§ INSTRUCTIONS TO FOLLOW:
An exact copy of every entry is needed, without the pictures.

§ SUPPLIED MATERIAL:
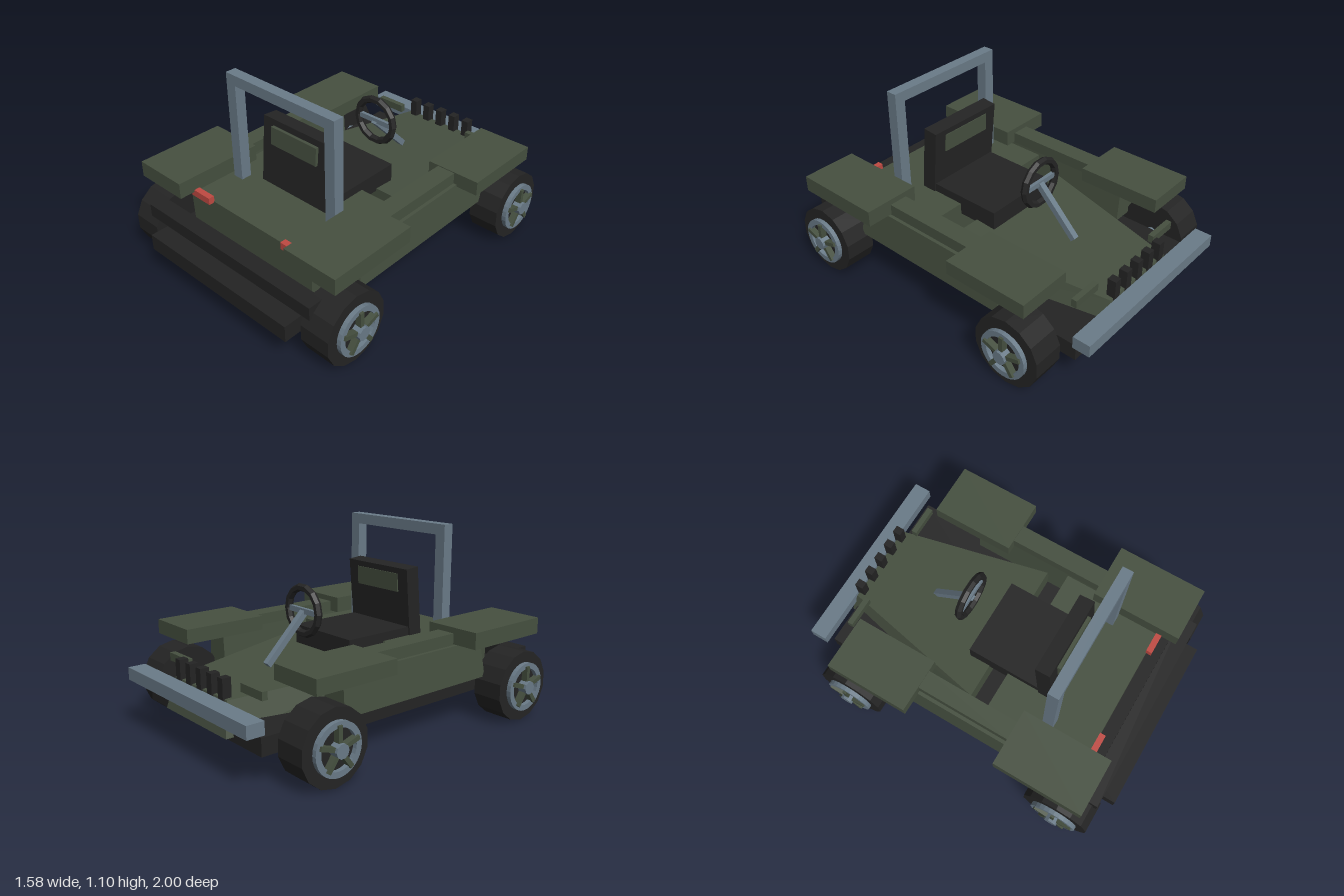
import * as THREE from 'three';

const mat = (name, color) => {
  const m = new THREE.MeshStandardMaterial({ color, flatShading: true });
  m.name = name;
  return m;
};

export function createModel() {
  const green = mat('olive green', 0x465040);
  const black = mat('black', 0x242424);
  const grey = mat('steel grey', 0x6a7b88);
  const red = mat('lamp red', 0xc04a42);
  const model = new THREE.Group();
  model.name = 'buggy';

  const add = (name, geo, material, parent = model) => {
    const mesh = new THREE.Mesh(geo, material);
    mesh.name = name;
    parent.add(mesh);
    return mesh;
  };
  // Box given by its limits on each axis
  const box = (name, material, [x0, x1], [y0, y1], [z0, z1]) => {
    const mesh = add(name, new THREE.BoxGeometry(x1 - x0, y1 - y0, z1 - z0), material);
    mesh.position.set((x0 + x1) / 2, (y0 + y1) / 2, (z0 + z1) / 2);
    return mesh;
  };
  // Same box on both sides
  const pair = (name, material, [x0, x1], y, z) => {
    box(name + 'Left', material, [x0, x1], y, z);
    box(name + 'Right', material, [-x1, -x0], y, z);
  };
  // Box whose corners are placed by a rule
  const shaped = (name, material, rule) => {
    const geo = new THREE.BoxGeometry(2, 2, 2).toNonIndexed();
    const p = geo.attributes.position;
    for (let i = 0; i < p.count; i++) {
      p.setXYZ(i, ...rule(p.getX(i), p.getY(i) > 0, p.getZ(i) > 0));
    }
    geo.computeVertexNormals();
    return add(name, geo, material);
  };

  // Chassis and rear bumper
  box('chassis', black, [-0.52, 0.52], [0.16, 0.255], [-0.89, 1]);
  box('rearBumper', black, [-0.61, 0.61], [0.3, 0.376], [0.83, 0.925]);

  // Tapered hood with a sloping nose
  shaped('hood', green, (sx, top, back) => back
    ? [sx * (top ? 0.435 : 0.47), top ? 0.415 : 0.25, 0.02]
    : [sx * (top ? 0.245 : 0.285), top ? 0.36 : 0.185, top ? -0.89 : -0.93]);

  // Rear body and side panels
  shaped('rearBody', green, (sx, top, back) =>
    [sx * (top ? 0.46 : 0.45), top ? 0.466 : 0.25, back ? 0.75 : 0.14]);
  for (const s of [-1, 1]) {
    shaped(s > 0 ? 'sidePanelLeft' : 'sidePanelRight', green, (sx, top, back) => [
      s * 0.525 + sx * (top ? 0.065 : 0.08),
      top ? 0.48 : 0.265,
      back ? (top ? 0.535 : 0.57) : -0.46,
    ]);
  }
  pair('sideRail', green, [0.46, 0.57], [0.47, 0.545], [-0.24, 0.35]);

  // Fenders
  pair('rearFender', green, [0.393, 0.724], [0.485, 0.577], [0.338, 0.87]);
  pair('frontFender', green, [0.4, 0.72], [0.468, 0.55], [-0.725, -0.228]);

  // Nose details
  box('frontBumper', grey, [-0.565, 0.565], [0.285, 0.355], [-1, -0.9]);
  for (let i = -2; i <= 2; i++) {
    box('grilleBlock', black, [i * 0.1 - 0.022, i * 0.1 + 0.022], [0.34, 0.465], [-0.9, -0.85]);
  }
  pair('noseBar', green, [0.25, 0.43], [0.39, 0.435], [-0.817, -0.785]);

  // Tail lamps
  pair('tailLamp', red, [0.272, 0.416], [0.457, 0.497], [0.745, 0.78]);

  // Seat
  box('seatCushion', black, [-0.232, 0.232], [0.4, 0.515], [-0.108, 0.36]);
  const back = box('seatBack', black, [-0.24, 0.24], [0.45, 0.853], [0.323, 0.411]);
  back.rotation.x = -0.09;
  const rest = box('seatBackPad', green, [-0.165, 0.165], [0.713, 0.818], [0.306, 0.418]);
  rest.rotation.x = -0.05;

  // Roll bar
  pair('rollBarPost', grey, [0.318, 0.383], [0.45, 1.04], [0.447, 0.51]);
  box('rollBarTop', grey, [-0.383, 0.383], [1.04, 1.1], [0.447, 0.51]);

  // Steering wheel, spoke and column
  add('steeringWheel', new THREE.TorusGeometry(0.129, 0.022, 6, 14), black)
    .position.set(0, 0.655, -0.235);
  box('steeringSpoke', grey, [-0.12, 0.12], [0.64, 0.67], [-0.245, -0.225]);
  const column = add('steeringColumn', new THREE.BoxGeometry(0.035, 0.035, 0.36), grey);
  column.position.set(0, 0.525, -0.355);
  column.rotation.x = -Math.PI / 4;

  // Wheels, built along +x and turned round for the right side
  const drum = (r, x0, x1, sides) =>
    new THREE.CylinderGeometry(r, r, x1 - x0, sides)
      .rotateZ(-Math.PI / 2).translate((x0 + x1) / 2, 0, 0);
  const ringShape = new THREE.Shape().absarc(0, 0, 0.138, 0, Math.PI * 2);
  ringShape.holes.push(new THREE.Path().absarc(0, 0, 0.106, 0, Math.PI * 2, true));
  const ring = new THREE.ExtrudeGeometry(ringShape, { depth: 0.025, bevelEnabled: false, curveSegments: 14 })
    .rotateY(Math.PI / 2).translate(0.738, 0, 0);
  for (const z of [0.74, -0.63]) {
    for (const s of [1, -1]) {
      const wheel = new THREE.Group();
      wheel.name = (z > 0 ? 'rear' : 'front') + 'Wheel' + (s > 0 ? 'Left' : 'Right');
      wheel.position.set(0, 0.205, z);
      if (s < 0) wheel.rotation.y = Math.PI;
      add('tire', drum(0.201, 0.56, 0.738, 14).rotateX(Math.PI / 2), black, wheel);
      add('rim', ring, grey, wheel);
      add('hub', drum(0.038, 0.735, 0.79, 10), grey, wheel);
      add('axle', drum(0.03, 0.46, 0.57, 8), grey, wheel);
      for (let i = 0; i < 5; i++) {
        const spoke = new THREE.BoxGeometry(0.035, 0.1, 0.024)
          .translate(0.758, 0.07, 0).rotateX((i * Math.PI * 2) / 5);
        add('spoke', spoke, green, wheel);
      }
      model.add(wheel);
    }
  }
  return model;
}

§ REPLY:
import * as THREE from 'three';

const mat = (name, color) => {
  const m = new THREE.MeshStandardMaterial({ color, flatShading: true });
  m.name = name;
  return m;
};

export function createModel() {
  const green = mat('olive green', 0x465040);
  const black = mat('black', 0x242424);
  const grey = mat('steel grey', 0x6a7b88);
  const red = mat('lamp red', 0xc04a42);
  const model = new THREE.Group();
  model.name = 'buggy';

  const add = (name, geo, material, parent = model) => {
    const mesh = new THREE.Mesh(geo, material);
    mesh.name = name;
    parent.add(mesh);
    return mesh;
  };
  // Box given by its limits on each axis
  const box = (name, material, [x0, x1], [y0, y1], [z0, z1]) => {
    const mesh = add(name, new THREE.BoxGeometry(x1 - x0, y1 - y0, z1 - z0), material);
    mesh.position.set((x0 + x1) / 2, (y0 + y1) / 2, (z0 + z1) / 2);
    return mesh;
  };
  // Same box on both sides
  const pair = (name, material, [x0, x1], y, z) => {
    box(name + 'Left', material, [x0, x1], y, z);
    box(name + 'Right', material, [-x1, -x0], y, z);
  };
  // Box whose corners are placed by a rule
  const shaped = (name, material, rule) => {
    const geo = new THREE.BoxGeometry(2, 2, 2).toNonIndexed();
    const p = geo.attributes.position;
    for (let i = 0; i < p.count; i++) {
      p.setXYZ(i, ...rule(p.getX(i), p.getY(i) > 0, p.getZ(i) > 0));
    }
    geo.computeVertexNormals();
    return add(name, geo, material);
  };

  // Chassis and rear bumper
  box('chassis', black, [-0.52, 0.52], [0.16, 0.255], [-0.89, 1]);
  box('rearBumper', black, [-0.61, 0.61], [0.3, 0.376], [0.83, 0.925]);

  // Tapered hood with a sloping nose
  shaped('hood', green, (sx, top, back) => back
    ? [sx * (top ? 0.435 : 0.47), top ? 0.415 : 0.25, 0.02]
    : [sx * (top ? 0.245 : 0.285), top ? 0.36 : 0.185, top ? -0.89 : -0.93]);

  // Rear body and side panels
  shaped('rearBody', green, (sx, top, back) =>
    [sx * (top ? 0.46 : 0.45), top ? 0.466 : 0.25, back ? 0.75 : 0.14]);
  for (const s of [-1, 1]) {
    shaped(s > 0 ? 'sidePanelLeft' : 'sidePanelRight', green, (sx, top, back) => [
      s * 0.525 + sx * (top ? 0.065 : 0.08),
      top ? 0.48 : 0.265,
      back ? (top ? 0.535 : 0.57) : -0.46,
    ]);
  }
  pair('sideRail', green, [0.46, 0.57], [0.47, 0.545], [-0.24, 0.35]);

  // Fenders
  pair('rearFender', green, [0.393, 0.724], [0.485, 0.577], [0.338, 0.87]);
  pair('frontFender', green, [0.4, 0.72], [0.468, 0.55], [-0.725, -0.228]);

  // Nose details
  box('frontBumper', grey, [-0.565, 0.565], [0.285, 0.355], [-1, -0.9]);
  for (let i = -2; i <= 2; i++) {
    box('grilleBlock', black, [i * 0.1 - 0.022, i * 0.1 + 0.022], [0.34, 0.465], [-0.9, -0.85]);
  }
  pair('noseBar', green, [0.25, 0.43], [0.39, 0.435], [-0.817, -0.785]);

  // Tail lamps
  pair('tailLamp', red, [0.272, 0.416], [0.457, 0.497], [0.745, 0.78]);

  // Seat
  box('seatCushion', black, [-0.232, 0.232], [0.4, 0.515], [-0.108, 0.36]);
  const back = box('seatBack', black, [-0.24, 0.24], [0.45, 0.853], [0.323, 0.411]);
  back.rotation.x = -0.09;
  const rest = box('seatBackPad', green, [-0.165, 0.165], [0.713, 0.818], [0.306, 0.418]);
  rest.rotation.x = -0.05;

  // Roll bar
  pair('rollBarPost', grey, [0.318, 0.383], [0.45, 1.04], [0.447, 0.51]);
  box('rollBarTop', grey, [-0.383, 0.383], [1.04, 1.1], [0.447, 0.51]);

  // Steering wheel, spoke and column
  add('steeringWheel', new THREE.TorusGeometry(0.129, 0.022, 6, 14), black)
    .position.set(0, 0.655, -0.235);
  box('steeringSpoke', grey, [-0.12, 0.12], [0.64, 0.67], [-0.245, -0.225]);
  const column = add('steeringColumn', new THREE.BoxGeometry(0.035, 0.035, 0.36), grey);
  column.position.set(0, 0.525, -0.355);
  column.rotation.x = -Math.PI / 4;

  // Wheels, built along +x and turned round for the right side
  const drum = (r, x0, x1, sides) =>
    new THREE.CylinderGeometry(r, r, x1 - x0, sides)
      .rotateZ(-Math.PI / 2).translate((x0 + x1) / 2, 0, 0);
  const ringShape = new THREE.Shape().absarc(0, 0, 0.138, 0, Math.PI * 2);
  ringShape.holes.push(new THREE.Path().absarc(0, 0, 0.106, 0, Math.PI * 2, true));
  const ring = new THREE.ExtrudeGeometry(ringShape, { depth: 0.025, bevelEnabled: false, curveSegments: 14 })
    .rotateY(Math.PI / 2).translate(0.738, 0, 0);
  for (const z of [0.74, -0.63]) {
    for (const s of [1, -1]) {
      const wheel = new THREE.Group();
      wheel.name = (z > 0 ? 'rear' : 'front') + 'Wheel' + (s > 0 ? 'Left' : 'Right');
      wheel.position.set(0, 0.205, z);
      if (s < 0) wheel.rotation.y = Math.PI;
      add('tire', drum(0.201, 0.56, 0.738, 14).rotateX(Math.PI / 2), black, wheel);
      add('rim', ring, grey, wheel);
      add('hub', drum(0.038, 0.735, 0.79, 10), grey, wheel);
      add('axle', drum(0.03, 0.46, 0.57, 8), grey, wheel);
      for (let i = 0; i < 5; i++) {
        const spoke = new THREE.BoxGeometry(0.035, 0.1, 0.024)
          .translate(0.758, 0.07, 0).rotateX((i * Math.PI * 2) / 5);
        add('spoke', spoke, green, wheel);
      }
      model.add(wheel);
    }
  }
  return model;
}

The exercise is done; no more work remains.